◆ What to do ◆
Search term "CORNER": copy each line of the data containing it.
━━━ Dataset records
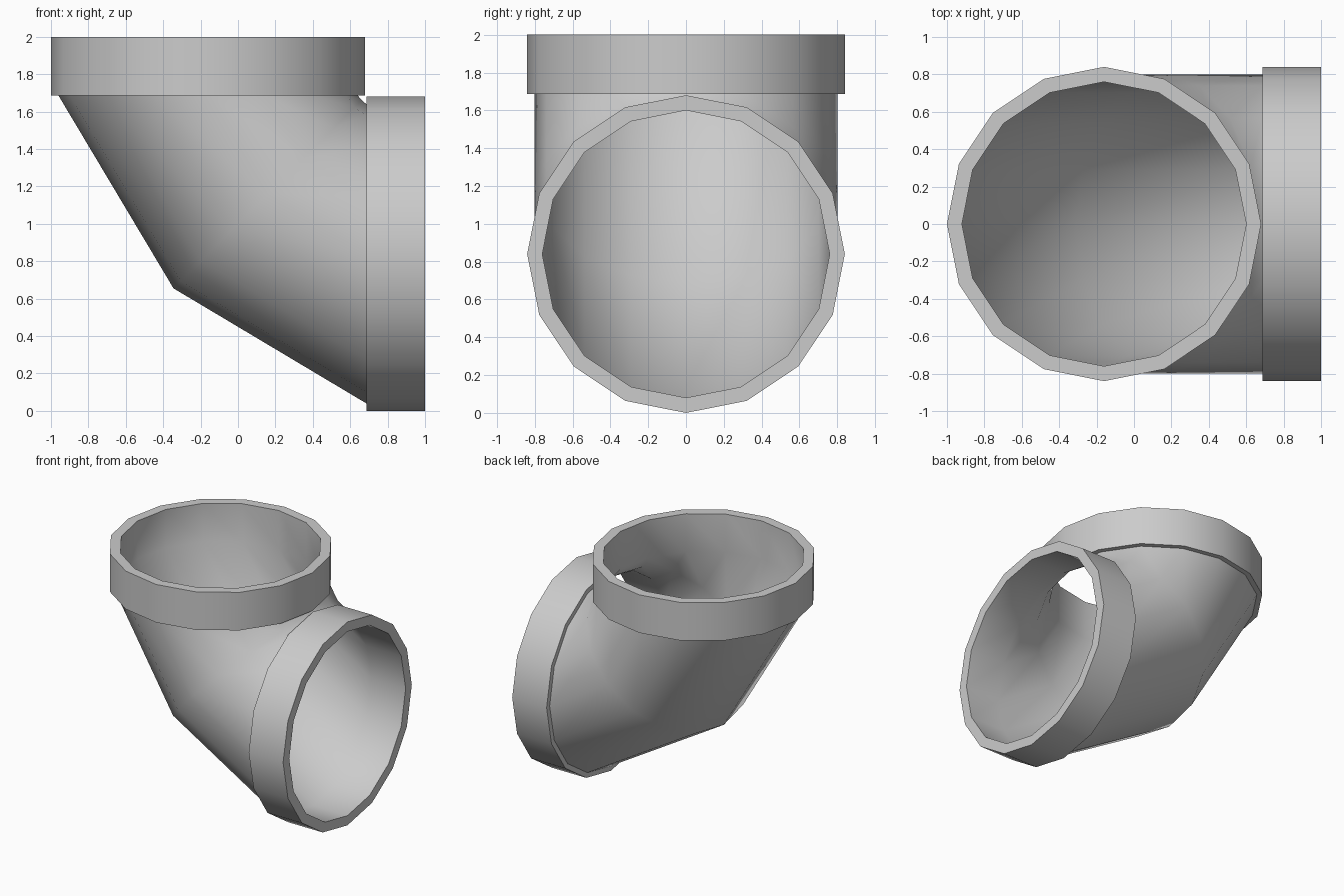
import bpy, bmesh, math

if "Cube" in bpy.data.objects:
    bpy.data.objects.remove(bpy.data.objects["Cube"])

SIDES = 16
CORNER = 0.686            # bend corner in x; z corner is CORNER + 1
S = math.sqrt(0.5)


def top(r, z):            # ring facing up: centre, in-plane direction, radii
    return (-0.16, z), (1, 0), r, r


def side(r, x):           # ring facing right
    return (x, 0.84), (0, 1), r, r


def mitre(near, far, width):   # diagonal ring halfway round the bend
    d = (near + far) / 2
    return (CORNER - d * S, CORNER + 1 - d * S), (S, S), (far - near) / 2, width


# Section sequence: outside from top socket to side socket, then back inside
sections = [
    top(0.84, 2.0), top(0.84, 1.686), top(0.80, 1.686),
    mitre(0.035, 1.458, 0.80),
    side(0.80, CORNER), side(0.84, CORNER), side(0.84, 1.0),
    side(0.76, 1.0), side(0.76, CORNER),
    mitre(0.075, 1.41, 0.76),
    top(0.76, 1.686), top(0.76, 2.0),
]

# Hollow elbow with thick walls and two collars
bm = bmesh.new()
rings = []
for (cx, cz), (ux, uz), a, b in sections:
    ring = []
    for i in range(SIDES):
        t = 2 * math.pi * i / SIDES
        c = a * math.cos(t)
        ring.append(bm.verts.new((cx + ux * c, b * math.sin(t), cz + uz * c)))
    rings.append(ring)
for k, ring in enumerate(rings):
    nxt = rings[(k + 1) % len(rings)]
    for i in range(SIDES):
        j = (i + 1) % SIDES
        bm.faces.new((ring[i], ring[j], nxt[j], nxt[i]))
bmesh.ops.recalc_face_normals(bm, faces=bm.faces)

mesh = bpy.data.meshes.new("pipe_elbow")
bm.to_mesh(mesh)
bm.free()
elbow = bpy.data.objects.new("pipe_elbow", mesh)
bpy.context.collection.objects.link(elbow)

# Smooth walls, sharp collar edges
bpy.context.view_layer.objects.active = elbow
elbow.select_set(True)
bpy.ops.object.shade_smooth_by_angle(angle=math.radians(50))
━━━━━━
◆ Written answer ◆
CORNER = 0.686            # bend corner in x; z corner is CORNER + 1
    return (CORNER - d * S, CORNER + 1 - d * S), (S, S), (far - near) / 2, width
    side(0.80, CORNER), side(0.84, CORNER), side(0.84, 1.0),
    side(0.76, 1.0), side(0.76, CORNER),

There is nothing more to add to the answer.